If you have been issued a third office action and disagree with the USPTO’s refusal of your proof of use, you may have the option to file a Petition to the Director. In doing so, you are requesting that the Director review the record and determine whether a mistake was made by the audit examiner. Additional proof may be submitted along with the petition. You will also have to pay any deletion fees or surcharges at this time to avoid having your registration canceled. The petition must be filed no later than six months following the issue date of the third office action.
A USPTO post registration audit can be complex, and it’s essential to have a skilled trademark attorney who can guide you through the process to help ensure you avoid potential pitfalls and maintain your registration. Located in Ann Arbor, Michigan, the Trademark Lawyer Law Firm, PLLC provides a variety of trademark services to business owners, startups, and entrepreneurs in many different industries nationwide. With an impressive track record of successfully registering more than 6,500 trademarks, we offer our clients exceptional legal services at reasonable rates. Contact us today to schedule a complimentary 15-minute consultation with a trademark attorney concerning your trademark matter.

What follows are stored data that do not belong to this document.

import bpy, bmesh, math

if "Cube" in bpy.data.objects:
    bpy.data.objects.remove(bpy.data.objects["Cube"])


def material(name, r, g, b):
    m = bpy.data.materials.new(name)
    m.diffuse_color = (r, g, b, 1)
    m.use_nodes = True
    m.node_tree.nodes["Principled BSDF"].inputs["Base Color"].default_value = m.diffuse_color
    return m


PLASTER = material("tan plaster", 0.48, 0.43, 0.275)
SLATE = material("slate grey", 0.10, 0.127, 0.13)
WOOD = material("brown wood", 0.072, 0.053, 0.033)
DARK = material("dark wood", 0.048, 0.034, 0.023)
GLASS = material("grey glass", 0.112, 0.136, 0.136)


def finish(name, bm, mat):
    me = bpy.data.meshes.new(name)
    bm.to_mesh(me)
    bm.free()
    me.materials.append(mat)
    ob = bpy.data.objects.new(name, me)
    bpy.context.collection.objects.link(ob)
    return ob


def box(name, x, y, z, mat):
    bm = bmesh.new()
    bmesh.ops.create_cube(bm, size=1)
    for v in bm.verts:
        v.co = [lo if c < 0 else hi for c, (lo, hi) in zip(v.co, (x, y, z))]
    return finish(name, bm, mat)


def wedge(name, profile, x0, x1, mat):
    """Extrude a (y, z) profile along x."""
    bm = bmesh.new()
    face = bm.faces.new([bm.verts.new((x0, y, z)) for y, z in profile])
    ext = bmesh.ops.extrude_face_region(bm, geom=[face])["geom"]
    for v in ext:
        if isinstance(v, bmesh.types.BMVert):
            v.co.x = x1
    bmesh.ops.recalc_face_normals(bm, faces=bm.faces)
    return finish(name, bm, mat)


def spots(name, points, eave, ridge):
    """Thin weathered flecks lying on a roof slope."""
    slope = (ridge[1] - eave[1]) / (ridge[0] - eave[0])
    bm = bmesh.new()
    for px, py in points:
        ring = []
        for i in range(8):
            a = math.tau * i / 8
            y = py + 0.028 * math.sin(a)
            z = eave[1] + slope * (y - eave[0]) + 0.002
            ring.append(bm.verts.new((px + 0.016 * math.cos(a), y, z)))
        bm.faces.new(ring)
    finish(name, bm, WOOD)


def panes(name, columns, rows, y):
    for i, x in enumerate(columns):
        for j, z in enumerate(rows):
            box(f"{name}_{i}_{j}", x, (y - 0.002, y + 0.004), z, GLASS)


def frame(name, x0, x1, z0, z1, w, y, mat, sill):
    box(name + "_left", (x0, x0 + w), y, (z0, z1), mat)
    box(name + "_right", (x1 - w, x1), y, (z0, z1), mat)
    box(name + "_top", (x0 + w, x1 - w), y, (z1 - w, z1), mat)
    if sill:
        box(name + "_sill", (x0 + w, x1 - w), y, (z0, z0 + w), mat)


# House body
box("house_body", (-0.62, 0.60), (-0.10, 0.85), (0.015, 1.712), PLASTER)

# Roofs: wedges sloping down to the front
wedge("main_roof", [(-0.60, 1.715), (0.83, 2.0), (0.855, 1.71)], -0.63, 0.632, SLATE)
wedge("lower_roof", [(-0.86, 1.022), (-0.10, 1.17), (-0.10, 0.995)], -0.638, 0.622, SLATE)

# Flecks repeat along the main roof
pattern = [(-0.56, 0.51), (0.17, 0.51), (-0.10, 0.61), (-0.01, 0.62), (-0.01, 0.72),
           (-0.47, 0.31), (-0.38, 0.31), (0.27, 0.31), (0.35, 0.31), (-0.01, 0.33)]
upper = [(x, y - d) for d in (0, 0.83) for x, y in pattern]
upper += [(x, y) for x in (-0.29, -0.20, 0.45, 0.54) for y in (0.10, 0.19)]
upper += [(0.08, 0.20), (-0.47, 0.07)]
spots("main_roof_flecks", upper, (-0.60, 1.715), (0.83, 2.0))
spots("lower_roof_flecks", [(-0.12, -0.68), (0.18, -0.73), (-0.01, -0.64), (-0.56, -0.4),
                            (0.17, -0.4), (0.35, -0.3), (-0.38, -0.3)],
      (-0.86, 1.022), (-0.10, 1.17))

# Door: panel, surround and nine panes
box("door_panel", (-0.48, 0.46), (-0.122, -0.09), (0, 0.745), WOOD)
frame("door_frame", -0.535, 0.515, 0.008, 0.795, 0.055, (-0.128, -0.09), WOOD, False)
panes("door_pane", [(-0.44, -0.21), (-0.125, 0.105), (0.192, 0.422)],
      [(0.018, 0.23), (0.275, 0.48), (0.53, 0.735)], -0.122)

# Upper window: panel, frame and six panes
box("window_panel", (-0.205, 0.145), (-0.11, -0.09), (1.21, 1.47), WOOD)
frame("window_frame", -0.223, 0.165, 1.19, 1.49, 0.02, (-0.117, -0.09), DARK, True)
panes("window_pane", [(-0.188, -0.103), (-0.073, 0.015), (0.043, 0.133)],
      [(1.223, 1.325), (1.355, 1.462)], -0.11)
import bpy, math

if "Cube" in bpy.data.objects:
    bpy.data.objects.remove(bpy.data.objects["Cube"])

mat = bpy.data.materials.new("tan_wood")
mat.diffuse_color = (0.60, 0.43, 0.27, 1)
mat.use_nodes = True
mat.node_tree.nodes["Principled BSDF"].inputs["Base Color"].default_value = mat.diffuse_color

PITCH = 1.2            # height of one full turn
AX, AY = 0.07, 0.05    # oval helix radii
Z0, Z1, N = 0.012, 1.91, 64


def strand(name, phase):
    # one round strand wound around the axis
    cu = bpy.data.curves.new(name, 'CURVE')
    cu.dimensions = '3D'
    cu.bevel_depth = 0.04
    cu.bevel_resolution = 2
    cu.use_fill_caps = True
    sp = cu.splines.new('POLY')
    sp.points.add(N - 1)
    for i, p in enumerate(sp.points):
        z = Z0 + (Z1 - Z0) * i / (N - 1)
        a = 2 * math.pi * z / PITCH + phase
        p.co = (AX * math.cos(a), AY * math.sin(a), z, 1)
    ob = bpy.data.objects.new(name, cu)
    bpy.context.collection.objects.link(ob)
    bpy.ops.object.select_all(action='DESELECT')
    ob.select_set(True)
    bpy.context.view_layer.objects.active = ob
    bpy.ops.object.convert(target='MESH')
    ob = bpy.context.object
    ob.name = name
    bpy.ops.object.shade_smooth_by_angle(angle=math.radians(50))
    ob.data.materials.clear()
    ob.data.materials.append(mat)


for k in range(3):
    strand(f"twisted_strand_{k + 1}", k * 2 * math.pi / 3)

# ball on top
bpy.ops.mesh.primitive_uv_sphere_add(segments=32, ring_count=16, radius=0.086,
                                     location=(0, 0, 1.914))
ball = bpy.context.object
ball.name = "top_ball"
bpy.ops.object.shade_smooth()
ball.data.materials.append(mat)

Suspensions are when your application is on hold. There are various reasons a trademark application can be suspended. However “likelihood of confusion” with prior application(s) filed and submission of foreign application are the most common reasons the USPTO may suspend an application. During a trademark suspension period, your lawyer will provide guidance on the next steps and whether it might be best to file an argument or pursue a coexistence agreement.
A disclaimer usually refers to a statement which indicates that you are not claiming exclusive rights to use the word(s) or a design element in your trademark application. A disclaimer allows for registration without creating a false impression of the registrant’s rights.
A good example of this is disclaiming “café” if your services are for a café.
If a trademark is not eligible for the Principal Registry, there is sometimes an option to register on the Supplemental Registry.
In cases where the USPTO finds the trademark application is merely ornamental, merely descriptive, or primarily geographically descriptive, the USPTO may allow the application to be registered on the Supplemental Registry. However, over time, the mark may acquire distinctiveness and possibly become eligible for the Principal Registry.
Two dates must be specified in a trademark application:
Date of First Use Anywhere: The “anywhere” refers to use in the U.S. or elsewhere. This is the date the goods were first sold or transported, or the services were first rendered under the mark. The use must also have been bona fide and in the ordinary course of trade.
Date of First Use in Commerce: This is the date when the goods were first sold or transported, or the services were first rendered under the mark in interstate or international commerce. The use of the mark must have been bona fide and in the ordinary course of trade.
The renewal timeframe for a trademark is between the 9th and 10th year anniversary of the trademark registration, and then in ten-year intervals. It is important to be aware that the USPTO also requires a registrant to provide an affidavit at the 5th and 6th years of ownership stating that the trademark is still being used in commerce. Failure to comply with the renewal timeframes or the affidavit requirements will result in the cancellation of the trademark registration.